Set in contemporary times, Baron Wenckheim’s Homecoming tells the story of a Prince Myshkin–like figure, Baron Bela Wenckheim, who decides to return at the end of his life to the provincial Hungarian town of his birth. Having escaped from his many casino debts in Buenos Aires, where he was living in exile, he wishes to be reunited with his high school sweetheart Marika. What follows is an endless storm of gossip, con men, and local politicians, vividly evoking the small town’s alternately drab and absurd existence. All along, the Professor—a world-famous natural scientist who studies mosses and inhabits a bizarre Zen-like shack in a desolate area outside of town—offers long rants and disquisitions on his own attempts to immunize himself from thought. Spectacular actions are staged, death and the abyss loom, until finally doom is brought down on the unsuspecting residents of the town.
Krasznahorkai constantly pushes beyond the expected, escalating everything to the brink of deliriousness.
—Idra Novey, The New York Times Book Review
Is this a funeral march? If so, it is the craziest one to have ever been composed. Astounding.—Die Zeit
The Hungarian master of the apocalypse.
A vision of painstaking beauty.
His work tends to get passed around like rare currency. One of the most profoundly unsettling experiences I have had as a reader.
—James Wood, The New Yorker
One of the most mysterious artists now at work.
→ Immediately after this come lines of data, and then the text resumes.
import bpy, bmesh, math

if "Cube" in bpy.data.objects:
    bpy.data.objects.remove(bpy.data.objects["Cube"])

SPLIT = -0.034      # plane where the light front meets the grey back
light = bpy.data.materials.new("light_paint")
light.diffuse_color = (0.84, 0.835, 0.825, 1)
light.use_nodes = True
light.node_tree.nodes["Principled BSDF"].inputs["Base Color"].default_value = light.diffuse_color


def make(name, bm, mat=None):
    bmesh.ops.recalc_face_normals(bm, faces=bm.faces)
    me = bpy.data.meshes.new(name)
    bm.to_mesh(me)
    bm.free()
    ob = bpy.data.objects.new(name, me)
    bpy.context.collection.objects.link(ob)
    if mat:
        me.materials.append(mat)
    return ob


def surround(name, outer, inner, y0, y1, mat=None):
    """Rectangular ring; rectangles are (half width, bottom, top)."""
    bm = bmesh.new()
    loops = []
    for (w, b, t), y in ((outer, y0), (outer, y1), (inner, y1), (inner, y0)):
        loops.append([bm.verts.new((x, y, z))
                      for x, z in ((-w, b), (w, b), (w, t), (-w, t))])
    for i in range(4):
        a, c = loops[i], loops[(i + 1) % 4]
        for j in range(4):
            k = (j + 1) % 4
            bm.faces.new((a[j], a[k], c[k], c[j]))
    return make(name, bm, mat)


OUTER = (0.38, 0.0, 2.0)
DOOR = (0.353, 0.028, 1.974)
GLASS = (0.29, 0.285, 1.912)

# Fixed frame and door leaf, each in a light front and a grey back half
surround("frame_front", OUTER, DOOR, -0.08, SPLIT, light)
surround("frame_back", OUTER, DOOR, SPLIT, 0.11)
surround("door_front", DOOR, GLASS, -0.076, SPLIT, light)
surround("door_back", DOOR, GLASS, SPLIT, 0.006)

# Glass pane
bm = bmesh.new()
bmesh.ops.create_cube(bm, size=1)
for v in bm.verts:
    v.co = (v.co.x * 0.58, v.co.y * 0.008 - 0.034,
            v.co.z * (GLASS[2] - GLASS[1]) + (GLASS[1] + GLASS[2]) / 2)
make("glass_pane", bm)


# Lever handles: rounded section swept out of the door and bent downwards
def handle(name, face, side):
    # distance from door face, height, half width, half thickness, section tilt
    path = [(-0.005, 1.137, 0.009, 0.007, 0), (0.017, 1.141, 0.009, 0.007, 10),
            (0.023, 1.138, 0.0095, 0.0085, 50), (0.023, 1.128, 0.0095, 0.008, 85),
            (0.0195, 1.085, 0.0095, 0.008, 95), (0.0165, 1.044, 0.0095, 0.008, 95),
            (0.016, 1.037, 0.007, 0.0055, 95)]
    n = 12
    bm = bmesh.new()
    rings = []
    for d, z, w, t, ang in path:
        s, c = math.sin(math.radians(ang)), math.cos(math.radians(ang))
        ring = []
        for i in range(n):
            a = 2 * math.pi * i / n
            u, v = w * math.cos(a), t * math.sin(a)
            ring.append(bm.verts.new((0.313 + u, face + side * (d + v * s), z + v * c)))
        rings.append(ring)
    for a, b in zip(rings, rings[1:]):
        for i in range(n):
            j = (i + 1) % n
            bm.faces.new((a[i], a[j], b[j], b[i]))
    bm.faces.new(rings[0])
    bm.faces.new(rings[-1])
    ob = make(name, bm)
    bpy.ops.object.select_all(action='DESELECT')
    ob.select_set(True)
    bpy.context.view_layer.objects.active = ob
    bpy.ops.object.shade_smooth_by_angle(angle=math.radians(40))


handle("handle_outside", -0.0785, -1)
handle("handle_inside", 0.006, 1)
The universality of Krasznahorkai’s vision rivals that of Gogol’s Dead Souls and far surpasses all the lesser concerns of contemporary writing.
—W. G. Sebald
Hungarian maestro László Krasznahorkai is laconic and shrewd, as practical as he is existential, capable of wresting huge laughs as well as immense profundity from the commonplace and the way in which we choose to respond to it.
—Eileen Battersby, The Irish Times
László Krasznahorkai is a visionary writer of extraordinary intensity and vocal range who captures the texture of present-day existence in scenes that are terrifying, strange, appallingly comic, and often shatteringly beautiful.
—Marina Warner, Announcing the Man Booker International Prize